Gillingham boss Neil Harris is happy that his squad are facing teams with plenty to play for.
The Gills are all-but-assured of League 2 football next season, sitting nine points clear of the drop zone with five games to play.
But they’ve got a testing run-in against a number of sides hopeful of featuring in League 1 next term.
Gillingham lost 2-1 at second-placed Northampton on Easter Monday. They now host third-placed Stockport at Priestfield this Saturday and leaders Leyton Orient are the visitors on Tuesday night.
Harris’ men also have trips to top-seven sides Bradford and Salford in their remaining matches.
“That’s the importance of playing these tough fixtures at the end of the season,” stated Harris.
“I can assess my players against them and see where we excel or fall a little bit short. We need to play better teams.
“We’ve had some fantastic results, home and away, and rightly so because we’ve dominated teams.

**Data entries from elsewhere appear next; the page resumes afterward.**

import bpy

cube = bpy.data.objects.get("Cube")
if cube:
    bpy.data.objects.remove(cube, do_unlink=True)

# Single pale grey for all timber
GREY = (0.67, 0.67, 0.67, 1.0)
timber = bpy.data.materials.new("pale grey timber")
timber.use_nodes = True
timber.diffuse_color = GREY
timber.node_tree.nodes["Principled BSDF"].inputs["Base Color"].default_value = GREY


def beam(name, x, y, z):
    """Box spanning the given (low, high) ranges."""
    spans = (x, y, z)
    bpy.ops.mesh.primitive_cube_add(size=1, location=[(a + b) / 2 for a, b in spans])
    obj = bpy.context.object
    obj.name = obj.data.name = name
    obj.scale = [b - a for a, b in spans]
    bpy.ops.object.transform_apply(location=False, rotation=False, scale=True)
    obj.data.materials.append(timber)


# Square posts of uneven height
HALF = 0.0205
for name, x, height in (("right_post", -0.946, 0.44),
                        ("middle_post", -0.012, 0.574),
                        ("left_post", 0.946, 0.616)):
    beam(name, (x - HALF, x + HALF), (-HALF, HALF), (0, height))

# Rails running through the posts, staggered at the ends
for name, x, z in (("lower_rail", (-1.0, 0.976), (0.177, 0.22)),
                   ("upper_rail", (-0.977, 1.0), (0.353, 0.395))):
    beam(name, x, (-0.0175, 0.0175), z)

“When you’re coming up against the best sides over the course of the season, they deserve to be at the top of the league.
“Stockport won 4-0 (against Newport on Monday) so they’re vying for automatic promotion and then Leyton Orient are going to be champions and we also go to Bradford and Salford. They’re brilliant fixtures and they’re the games that I want now.
“We’re very close to achieving the goal since Christmas of getting to safety so it’s not about stepping backwards or relaxing. It’s about pushing ourselves and challenging ourselves to the end of the season.”
It wasn’t just the 90 minutes against Northampton that gave Harris lessons to learn.
He’s watched their recent games, and will know exactly what it takes to get into the top three ahead of next season. It’s where the Gills want to be under their new owners, Brad and Shannon Galinson.
“Me seeing Northampton on Monday and us against them, being able to watch the game back and watch their players and their games leading into this one, was a great learning curve for me,” added Harris.
“You have to play against what’s in front of you. The fixture list falls the way it does.
“I really look forward to being back at Priestfield for back-to-back games, Saturday-Tuesday, challenging games for sure against two of the best teams in the league in my opinion and that’s what I want at this stage of the season.
“I’ve got players who play well at home and don’t really fancy it away from home in my opinion so we’re quite fortunate the next two games are at home.”
Harris certainly learned that his players were struggling to play against a different formation than their own.
Having started the game with a 4-4-2, the Gills boss switched to match Northampton’s 3-5-2 at the break - because his players were making “poor decisions”.
“It eliminated decision-making for the players,” stated Harris.
“You end up with three centre-halves against two centre-forwards, wing-back against wing-back, two centre-forwards have to play against three and it’s man-for-man in midfield.
“When I say to the players at half-time it’s really poor decisions in the first half, it just limits those decisions and we looked better second half.
“I thought first half we got out-fought. We lost duels, when the space becomes too big you have to start making decisions in football and we continued to make poor decisions.
“Personality-wise there’s not enough communication on the pitch, we can really help each other by a little bit of talking and demanding the ball.
“Having said all that there’s not a lot in the game, we got to 83 minutes and it was 1-1.”
Max Ehmer made his 350th appearance for the Gills on Monday.
He had one season away at Bristol Rovers but has largely been a mainstay of the club’s defence since making his debut against Port Vale in November 2014.
“A great servant for the football club,” reflected Harris. “I didn’t think it was one of his greatest games so he’ll be disappointed with his own performance in being in a losing team on the road again.
“It’s a great achievement for a player in the modern game to stay at one club - I know he’s been away - to make that amount of appearances for one club, fair play to him.”